Horror as Folk: Celia (1989) and the Horrors of Childhood
Is a child’s imagination folklore?
For a change, I’m not actually objecting to Celia’s presence in this set. Rather, I’m acknowledging that its inclusion presents some interesting questions that are worth addressing when it comes to folk horror – what we mean by it, and what gets included.
Ostensibly, the element of this film that gets it inducted into the pantheon is that the eponymous Celia – a precocious and imaginative nine-year-old girl whose summer is filled with tragedy – is obsessed with a particular fairy tale, in this case that of the Hobyahs, a story originally collected in Perth and included in Joseph Jacobs’ 1894 book More English Fairy Tales.
There’s a version of the story from that book on Wikisource, complete with illustrations. The Hobyahs there are a lot cuter than the ones in this movie, which are dripping, blue-skinned pig-men reminiscent of the swine things from William Hope Hodgson’s House on the Borderlands. Crucially, the Hobyahs are an actual fairy tale, positioning them as real-life lore and therefore opening Celia up to inclusion in a folk horror collection.
Here’s the thing, though. While the story of the Hobyahs is central to Celia’s imaginary world and, therefore, to the plot of the film, they could actually be any monsters, from any story ever – including ones that are wholly made up. The structure of the fairy tale itself has very little bearing on the plot and, indeed, Celia is as likely to pull images from, say, a noir movie that she watches as from the storybook Hobyahs.
However, I’m not at all convinced that this makes Celia any less ripe for inclusion as folk horror. This is because many other elements feel fitting, even while they aren’t rooted in existing folklore.
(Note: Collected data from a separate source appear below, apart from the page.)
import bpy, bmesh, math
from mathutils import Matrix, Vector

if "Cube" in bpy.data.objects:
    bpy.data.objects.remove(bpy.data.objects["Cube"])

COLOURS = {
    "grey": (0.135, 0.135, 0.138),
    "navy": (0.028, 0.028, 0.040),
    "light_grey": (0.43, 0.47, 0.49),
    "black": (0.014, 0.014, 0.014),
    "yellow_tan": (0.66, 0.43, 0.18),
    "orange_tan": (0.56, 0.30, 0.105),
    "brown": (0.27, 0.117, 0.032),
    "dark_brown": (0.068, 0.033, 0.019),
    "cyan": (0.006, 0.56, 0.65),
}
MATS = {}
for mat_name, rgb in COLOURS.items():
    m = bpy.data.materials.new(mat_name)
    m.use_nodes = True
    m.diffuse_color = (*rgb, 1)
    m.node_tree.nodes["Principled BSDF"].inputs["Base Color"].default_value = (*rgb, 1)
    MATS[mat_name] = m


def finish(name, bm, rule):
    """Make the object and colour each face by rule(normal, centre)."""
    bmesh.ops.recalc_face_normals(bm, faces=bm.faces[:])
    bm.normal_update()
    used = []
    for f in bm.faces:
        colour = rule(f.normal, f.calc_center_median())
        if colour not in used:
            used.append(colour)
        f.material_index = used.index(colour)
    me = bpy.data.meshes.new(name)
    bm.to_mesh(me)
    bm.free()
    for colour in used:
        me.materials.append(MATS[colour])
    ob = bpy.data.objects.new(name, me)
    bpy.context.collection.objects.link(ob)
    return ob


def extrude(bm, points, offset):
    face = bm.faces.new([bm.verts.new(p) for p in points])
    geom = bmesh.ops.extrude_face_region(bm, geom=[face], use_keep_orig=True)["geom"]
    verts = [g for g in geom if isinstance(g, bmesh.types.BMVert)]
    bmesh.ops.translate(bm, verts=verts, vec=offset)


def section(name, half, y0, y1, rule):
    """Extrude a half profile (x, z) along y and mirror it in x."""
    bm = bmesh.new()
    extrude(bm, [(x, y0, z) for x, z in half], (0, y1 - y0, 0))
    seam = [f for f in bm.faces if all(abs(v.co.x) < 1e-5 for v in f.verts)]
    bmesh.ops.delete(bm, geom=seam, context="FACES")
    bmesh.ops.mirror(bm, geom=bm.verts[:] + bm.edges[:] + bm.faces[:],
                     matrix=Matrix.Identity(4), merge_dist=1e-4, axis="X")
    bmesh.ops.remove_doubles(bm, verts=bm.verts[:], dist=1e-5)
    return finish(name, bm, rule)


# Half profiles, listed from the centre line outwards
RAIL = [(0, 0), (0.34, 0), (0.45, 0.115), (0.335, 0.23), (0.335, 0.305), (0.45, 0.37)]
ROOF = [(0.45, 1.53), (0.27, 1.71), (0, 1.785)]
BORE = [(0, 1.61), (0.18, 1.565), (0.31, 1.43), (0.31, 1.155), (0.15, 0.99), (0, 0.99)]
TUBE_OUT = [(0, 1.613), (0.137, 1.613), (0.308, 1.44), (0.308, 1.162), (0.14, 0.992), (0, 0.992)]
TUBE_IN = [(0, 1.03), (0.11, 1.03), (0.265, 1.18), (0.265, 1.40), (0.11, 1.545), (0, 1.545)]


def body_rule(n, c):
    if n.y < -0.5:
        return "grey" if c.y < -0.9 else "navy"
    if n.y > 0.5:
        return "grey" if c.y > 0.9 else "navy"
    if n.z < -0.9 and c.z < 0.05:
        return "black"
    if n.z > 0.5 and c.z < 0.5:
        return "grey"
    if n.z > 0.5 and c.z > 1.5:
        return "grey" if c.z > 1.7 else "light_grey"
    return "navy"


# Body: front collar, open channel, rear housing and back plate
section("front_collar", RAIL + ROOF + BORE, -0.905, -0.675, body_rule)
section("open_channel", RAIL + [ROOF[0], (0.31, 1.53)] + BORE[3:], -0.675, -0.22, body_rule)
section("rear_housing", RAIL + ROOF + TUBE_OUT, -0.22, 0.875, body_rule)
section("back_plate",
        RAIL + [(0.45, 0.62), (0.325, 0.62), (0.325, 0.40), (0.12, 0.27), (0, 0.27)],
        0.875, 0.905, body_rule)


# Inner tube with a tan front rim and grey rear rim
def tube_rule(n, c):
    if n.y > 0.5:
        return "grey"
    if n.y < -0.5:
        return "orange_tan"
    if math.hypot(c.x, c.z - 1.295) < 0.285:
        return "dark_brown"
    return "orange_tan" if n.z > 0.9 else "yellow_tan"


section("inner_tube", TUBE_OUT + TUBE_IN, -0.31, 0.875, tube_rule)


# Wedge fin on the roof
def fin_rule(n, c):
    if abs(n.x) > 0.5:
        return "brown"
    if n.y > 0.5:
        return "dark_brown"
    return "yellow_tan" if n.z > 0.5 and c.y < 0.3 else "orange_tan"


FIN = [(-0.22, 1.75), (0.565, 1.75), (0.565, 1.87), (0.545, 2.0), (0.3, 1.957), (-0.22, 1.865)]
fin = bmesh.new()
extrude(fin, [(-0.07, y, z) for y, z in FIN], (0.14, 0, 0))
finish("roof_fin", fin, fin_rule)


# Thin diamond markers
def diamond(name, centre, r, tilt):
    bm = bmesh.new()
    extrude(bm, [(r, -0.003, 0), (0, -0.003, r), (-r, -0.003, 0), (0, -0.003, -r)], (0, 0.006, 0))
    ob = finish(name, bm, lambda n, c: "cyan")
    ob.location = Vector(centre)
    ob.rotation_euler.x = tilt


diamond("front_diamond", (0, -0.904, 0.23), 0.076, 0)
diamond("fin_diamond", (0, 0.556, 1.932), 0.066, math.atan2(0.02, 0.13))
Ultimately, this is a movie primarily about two things: the tragedies of coming of age, and the rituals that children create to make sense of their world. It is these rituals that I think actually establish Celia as a folk horror film, and its inclusion in All the Haunts Be Ours suggests the questions I mentioned earlier; namely, are the rituals that we invent for ourselves as children any less “folk” than those handed down through generations?
There are several moments in the film that touch upon this kind of “folklore of childhood,” but the two main ones that struck me were a moment when Celia and her friends attempt to work a sort of hex on their enemies, creating effigies of them, sticking them with pins, and throwing them into a fire. These acts are ones that we’re all familiar with as ways to “put the whammy” on people, but what really drives home the idea of this as a self-created mystical rite is Celia hammering a pair of scissors into the ground before they work the spell – something that feels less pulled from specific annals of other traditions, but very much like something a child would make up.
The other moment is the mock trial and execution near the end of the film that seemingly cleanses the children of guilt. This, again, harkens to real-life folkloric practices of mummery and ritual, while also reflecting the childhood tendency to “play pretend,” partly as a way to begin to understand the world of adults. Knowing the motions of grown-up justice, the children can pass through them without actually enacting them and thereby achieve a ritual cleansing.
Of course, there’s a lot of other stuff going on in Celia. If it’s a folk horror, it is inclusively rather than exclusively that. Think of this as something like a proto-Del Toro film, where a young girl uses imagination to both process and escape the difficulties of her life. One of the key differences being that a Del Toro film would probably never let its protagonist be as cruel as Celia is capable of being.
Set in the 1950s, Celia takes place against the backdrop of the rabbit plague that swept Australia. This comes up primarily because Celia, more than anything, wants a pet rabbit. The film opens with the death of her grandmother, and moves through a string of tragedies, including the loss of her friendly neighbors and the eventual, heartbreaking demise of said pet rabbit. Along the way, lots of other bad things happen, too, and plenty of themes are cooking in the background (or foreground) of the plot.
The friendly neighbors are communists, for example, which is what eventually forces them to move. Celia’s parents are having problems, not least because her dad wants to bone the hot communist mom, even while he’s forbidding Celia from playing with them and turning them in for their commie leanings.
Nothing really rises to the forefront enough to feel like a heavy-handed metaphor, though, which is to the film’s credit. Ultimately, Celia is a story about the pain and confusion of growing up, about how kids know more than parents ever let themselves believe, and how children use stories and rituals to process what they know and try to make sense of a world into which they have not yet been fully inducted.
Is that folk horror? Maybe and maybe not, but Celia certainly feels like it fits better than several of the other films we’ve already explored in this column, for whatever that’s worth.
Besides his work as Monster Ambassador here at Signal Horizon, Orrin Grey is the author of several books about monsters, ghosts, and sometimes the ghosts of monsters, and a film writer with bylines at Unwinnable and others. His stories have appeared in dozens of anthologies, including Ellen Datlow’s Best Horror of the Year and he is the author of two collections of essays on vintage horror film.